kind. the censure - ] i e. the sentence, i The beauties of this play impress themselves so strongly upon the attention of the reader, that they can draw no aid from critical illustration. The fiery openness of Othello, magnanimous, artless, and credulous, boundless in his confidence, ardent in his affection, inflexible in his resolution, and obdurate in his revenge; the cool malignity of Iago, silent in his resentment, subtle in his designs, and studious at once of his interest and his vengeance; the soft simplicity of Desdemona, confident of merit, and conscious of innocence, her artless perseverance in her suit, and her slowness to suspect that she can be suspected, are such proofs of Shakspeare's skill in human nature, as, 'I suppose, it is vain 'to seek in any modern writer. The gradual progress which lago makes in the Moor's conviction, and the circumstances which he employs to enflame him, are so artfully natural, that, though it will perhaps not be said of him as he says of himself, that he is a man not easily jealous, yet we cannot but pity him, when at last we find him perplexed in the extreme.
There is always danger, lest wickedness, conjoined with abilities, should steal upon esteem, though it misses of approbation; but the character of lago is so conducted, that he is from the first scene the last hated and despised.
Even the inferior characters of this play would be very conspicuous in any other piece, not only for their justness, but their strength. Cassio is brave, benevolent, and honest; ruined only by his want of stubbornness to resist an insidious invitation. Roderigo's suspicious credulity, and impatient submission to the cheats which he sees practised upon him, and which by persuasion he suffers to be repeated, exhibit a strong picture of a weak mind betrayed by unlawful desires to a false friend; and the virtue of Emilia is such as we often find, worn loosely, but not cast off, easy to commit small crimes, but quickened and alarmed at atrocious villainies.
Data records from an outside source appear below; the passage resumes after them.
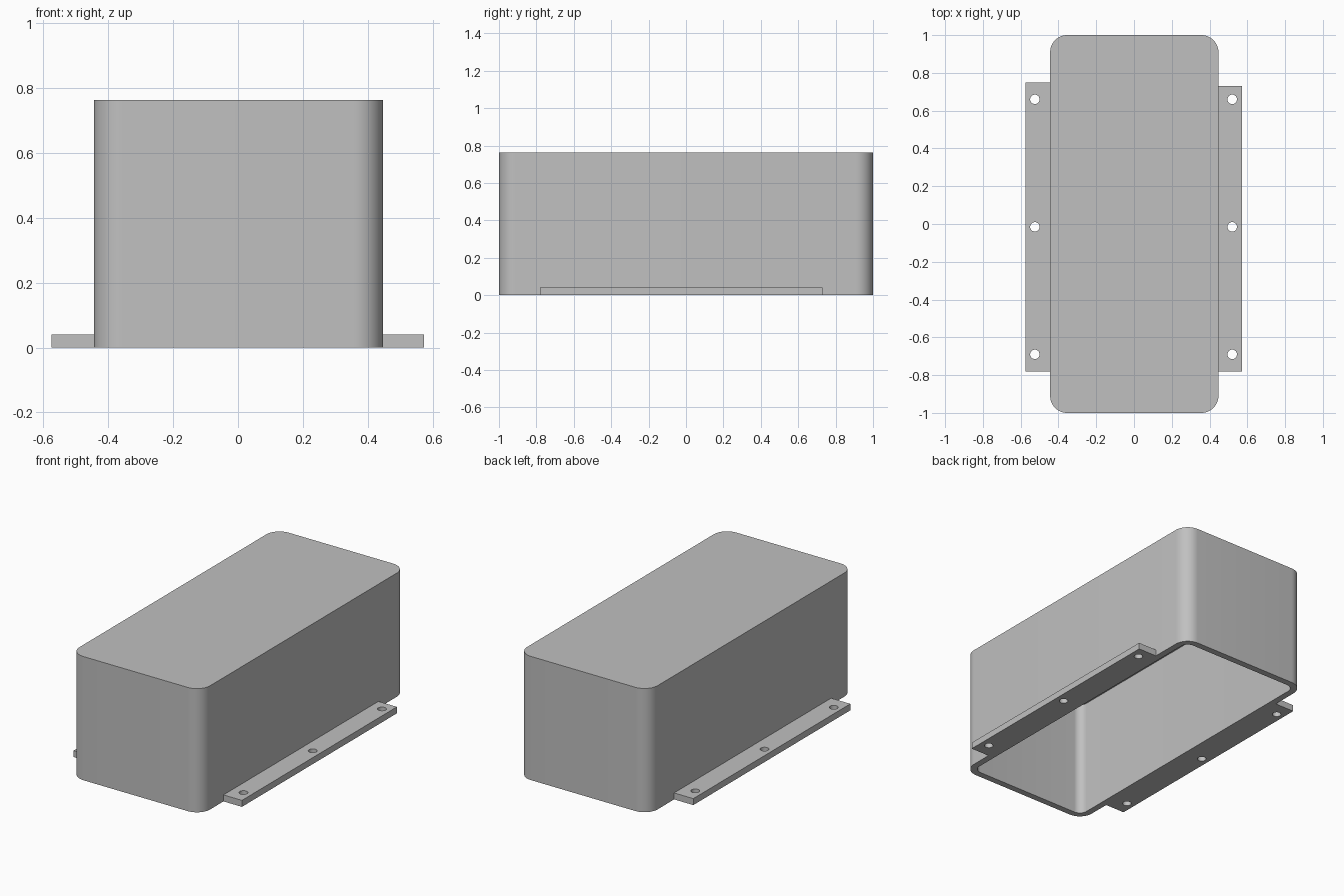
import bpy
import bmesh
from math import sin, cos, pi

if "Cube" in bpy.data.objects:
    bpy.data.objects.remove(bpy.data.objects["Cube"], do_unlink=True)

grey = bpy.data.materials.new("plain_grey")
grey.use_nodes = True
colour = (0.53, 0.53, 0.53, 1)
grey.diffuse_color = colour
grey.node_tree.nodes["Principled BSDF"].inputs["Base Color"].default_value = colour

X0, X1 = -0.444, 0.447      # side walls
HEIGHT, WALL, RADIUS = 0.763, 0.04, 0.09
TAB_HEIGHT = 0.04


def finish(name, bm):
    bmesh.ops.recalc_face_normals(bm, faces=bm.faces)
    mesh = bpy.data.meshes.new(name)
    bm.to_mesh(mesh)
    bm.free()
    mesh.materials.append(grey)
    obj = bpy.data.objects.new(name, mesh)
    bpy.context.collection.objects.link(obj)
    bpy.ops.object.select_all(action="DESELECT")
    obj.select_set(True)
    bpy.context.view_layer.objects.active = obj
    bpy.ops.object.shade_smooth_by_angle(angle=pi / 6)
    return obj


def rounded_ring(bm, inset, z, steps=12):
    """Ring of vertices around a rounded rectangle, inset from the outer wall."""
    r = RADIUS - inset
    ring = []
    for quarter, (cx, cy) in enumerate([
            (X1 - RADIUS, 1 - RADIUS), (X0 + RADIUS, 1 - RADIUS),
            (X0 + RADIUS, RADIUS - 1), (X1 - RADIUS, RADIUS - 1)]):
        for i in range(steps + 1):
            a = (quarter + i / steps) * pi / 2
            ring.append(bm.verts.new((cx + r * cos(a), cy + r * sin(a), z)))
    return ring


def edge_loop(bm, points):
    verts = [bm.verts.new((x, y, 0)) for x, y in points]
    return [bm.edges.new((v, verts[i - 1])) for i, v in enumerate(verts)]


# Hollow cover, open underneath
bm = bmesh.new()
rings = [rounded_ring(bm, 0, HEIGHT), rounded_ring(bm, 0, 0),
         rounded_ring(bm, WALL, 0), rounded_ring(bm, WALL, HEIGHT - WALL)]
for a, b in zip(rings, rings[1:]):
    for i in range(len(a)):
        bm.faces.new((a[i - 1], a[i], b[i], b[i - 1]))
bm.faces.new(rings[0])
bm.faces.new(rings[-1])
finish("cover", bm)


# Mounting strips with three through holes each
def strip(name, x0, x1, y0, y1, hole_x):
    bm = bmesh.new()
    edges = edge_loop(bm, [(x0, y0), (x1, y0), (x1, y1), (x0, y1)])
    for hole_y in (-0.69, -0.015, 0.66):
        edges += edge_loop(bm, [(hole_x + 0.025 * cos(t * pi / 12),
                                 hole_y + 0.025 * sin(t * pi / 12)) for t in range(24)])
    bmesh.ops.triangle_fill(bm, edges=edges, use_beauty=True, normal=(0, 0, 1))
    top = bmesh.ops.extrude_face_region(bm, geom=bm.faces[:], use_keep_orig=True)
    bmesh.ops.translate(bm, vec=(0, 0, TAB_HEIGHT),
                        verts=[g for g in top["geom"] if isinstance(g, bmesh.types.BMVert)])
    finish(name, bm)


strip("left_mounting_strip", X1, 0.573, -0.78, 0.73, 0.52)
strip("right_mounting_strip", -0.575, X0, -0.78, 0.75, -0.525)
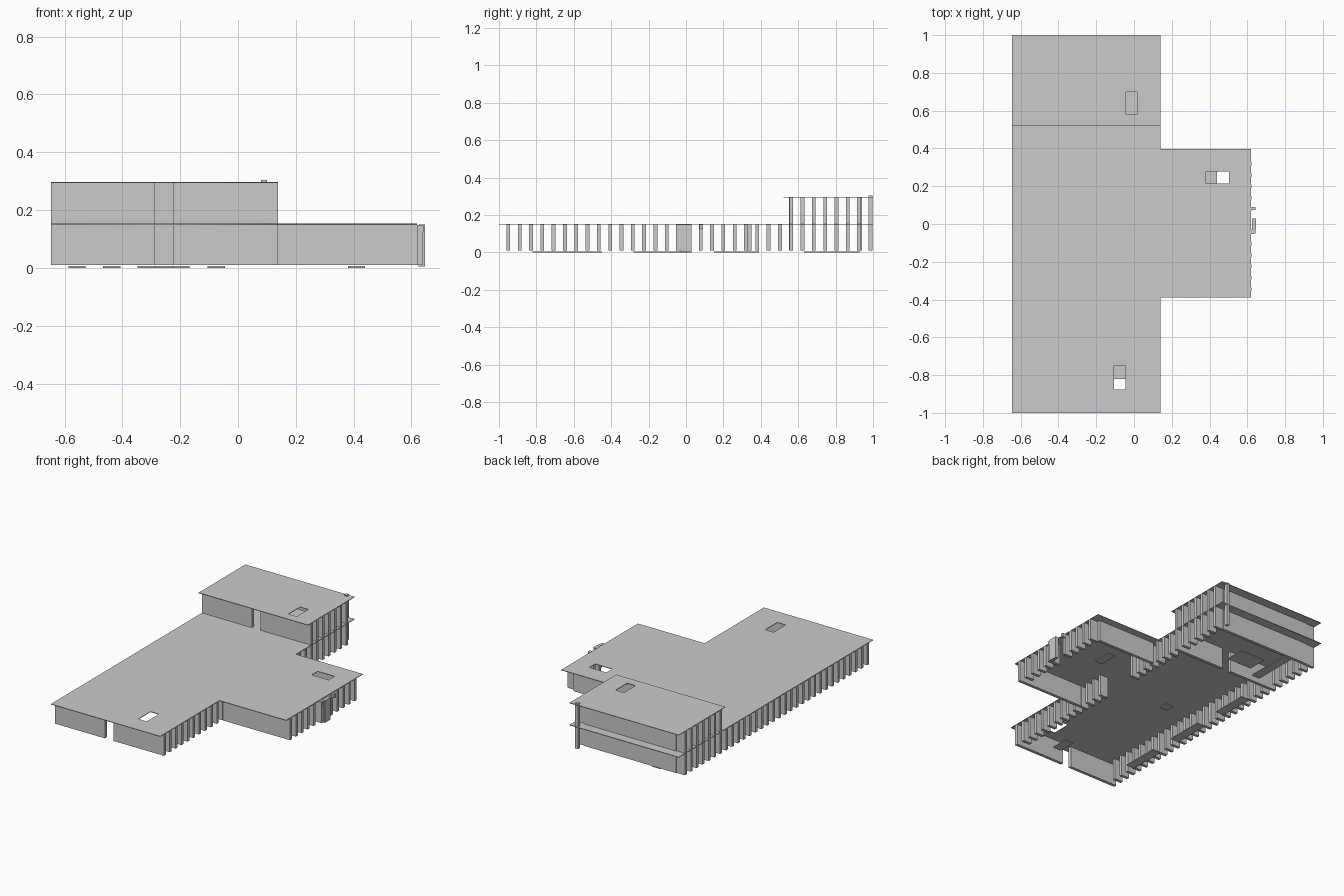
import bpy

if "Cube" in bpy.data.objects:
    bpy.data.objects.remove(bpy.data.objects["Cube"])

P = 0.0605            # facade module
WALL_TOP, UP_TOP = 0.149, 0.293


def box(name, x0, x1, y0, y1, z0, z1):
    bpy.ops.mesh.primitive_cube_add(size=1, location=((x0 + x1) / 2, (y0 + y1) / 2, (z0 + z1) / 2))
    o = bpy.context.object
    o.name = name
    o.scale = (x1 - x0, y1 - y0, z1 - z0)
    return o


def rect(x0, x1, y0, y1):
    return [(x0, y0), (x1, y0), (x1, y1), (x0, y1)]


def slab(name, loops, z, half=0.002):
    """Flat plate from an outline and hole loops."""
    c = bpy.data.curves.new(name, 'CURVE')
    c.dimensions = '2D'
    c.fill_mode = 'BOTH'
    c.extrude = half
    for pts in loops:
        s = c.splines.new('POLY')
        s.points.add(len(pts) - 1)
        for p, (x, y) in zip(s.points, pts):
            p.co = (x, y, 0, 1)
        s.use_cyclic_u = True
    o = bpy.data.objects.new(name, c)
    bpy.context.collection.objects.link(o)
    o.location.z = z
    bpy.ops.object.select_all(action='DESELECT')
    o.select_set(True)
    bpy.context.view_layer.objects.active = o
    bpy.ops.object.convert(target='MESH')


# roofs with skylight openings
slab("lower_roof", [
    [(-0.647, -1), (0.139, -1), (0.139, -0.39), (0.62, -0.39),
     (0.62, 0.398), (0.139, 0.398), (0.139, 1), (-0.647, 1)],
    rect(-0.105, -0.045, -0.875, -0.75),
    rect(0.38, 0.503, 0.215, 0.277)], 0.151)
slab("upper_roof", [rect(-0.647, 0.139, 0.52, 1),
                    rect(-0.043, 0.017, 0.58, 0.70)], 0.295)


# end walls, split by a central gap where the facade is open
def split_wall(name, y, z0, z1):
    box(name + "_left", -0.587, -0.287, y - 0.01, y + 0.01, z0, z1)
    box(name + "_right", -0.225, 0.078, y - 0.01, y + 0.01, z0, z1)


split_wall("front_wall", -0.95, 0.01, WALL_TOP)
split_wall("inner_wall", 0.562, 0.01, WALL_TOP)
split_wall("upper_front_wall", 0.562, 0.153, UP_TOP)
box("back_wall", -0.587, 0.078, 0.92, 0.94, 0.01, UP_TOP)

# wing walls
box("wing_front_wall", 0.139, 0.565, -0.355, -0.335, 0.01, WALL_TOP)
box("wing_back_wall", 0.139, 0.565, 0.33, 0.35, 0.01, WALL_TOP)


# vertical fins along the long sides
def fin(name, x, y, z0, z1):
    box(name, x, x + 0.06, y - 0.01, y + 0.01, z0, z1)


for k in range(32):
    y = -0.95 + P * k
    fin("left_fin", -0.647, y, 0.01, WALL_TOP)
    if abs(y) > 0.11:
        fin("right_fin", 0.078, y, 0.01, WALL_TOP)
    if y > 0.55:
        fin("upper_left_fin", -0.647, y, 0.153, UP_TOP)
        fin("upper_right_fin", 0.078, y, 0.153, UP_TOP)
    if -0.36 < y < 0.35 and not -0.05 < y < 0.05:
        fin("wing_fin", 0.563, y, 0.01, WALL_TOP)

# entrance panel, brackets and corner post
box("entrance_panel", 0.625, 0.647, -0.03, 0.03, 0.005, 0.15)
box("entrance_side", 0.563, 0.64, -0.053, -0.03, 0.01, 0.149)
for y in (-0.04, 0.082):
    box("entrance_bracket", 0.62, 0.642, y - 0.009, y + 0.009, 0.125, 0.149)
box("corner_post", 0.079, 0.10, 0.977, 0.998, 0.01, 0.304)

# thin floor plates
plates = [(-0.105, -0.045, -0.82, -0.70), (0.38, 0.44, 0.15, 0.277),
          (-0.287, -0.225, -0.03, 0.03), (-0.587, -0.527, -0.70, -0.45),
          (-0.587, -0.527, -0.28, -0.03), (-0.587, -0.527, 0.15, 0.39),
          (-0.347, -0.167, 0.69, 0.82), (-0.467, -0.407, 0.63, 0.93)]
for x0, x1, y0, y1 in plates:
    box("floor_plate", x0, x1, y0, y1, 0.0, 0.006)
The scenes from the beginning to the end are busy, varied by happy interchanges, and regularly promoting the progression of the story; and the narrative in the end, though it tells but what is known already, yet is necessary to produce the death of Othello.
Had the scene opened in Cyprus, and the preceding incidents been occasionally related, there had been little wanting to a drama of the most exact and scrupulous regularity. Johnson.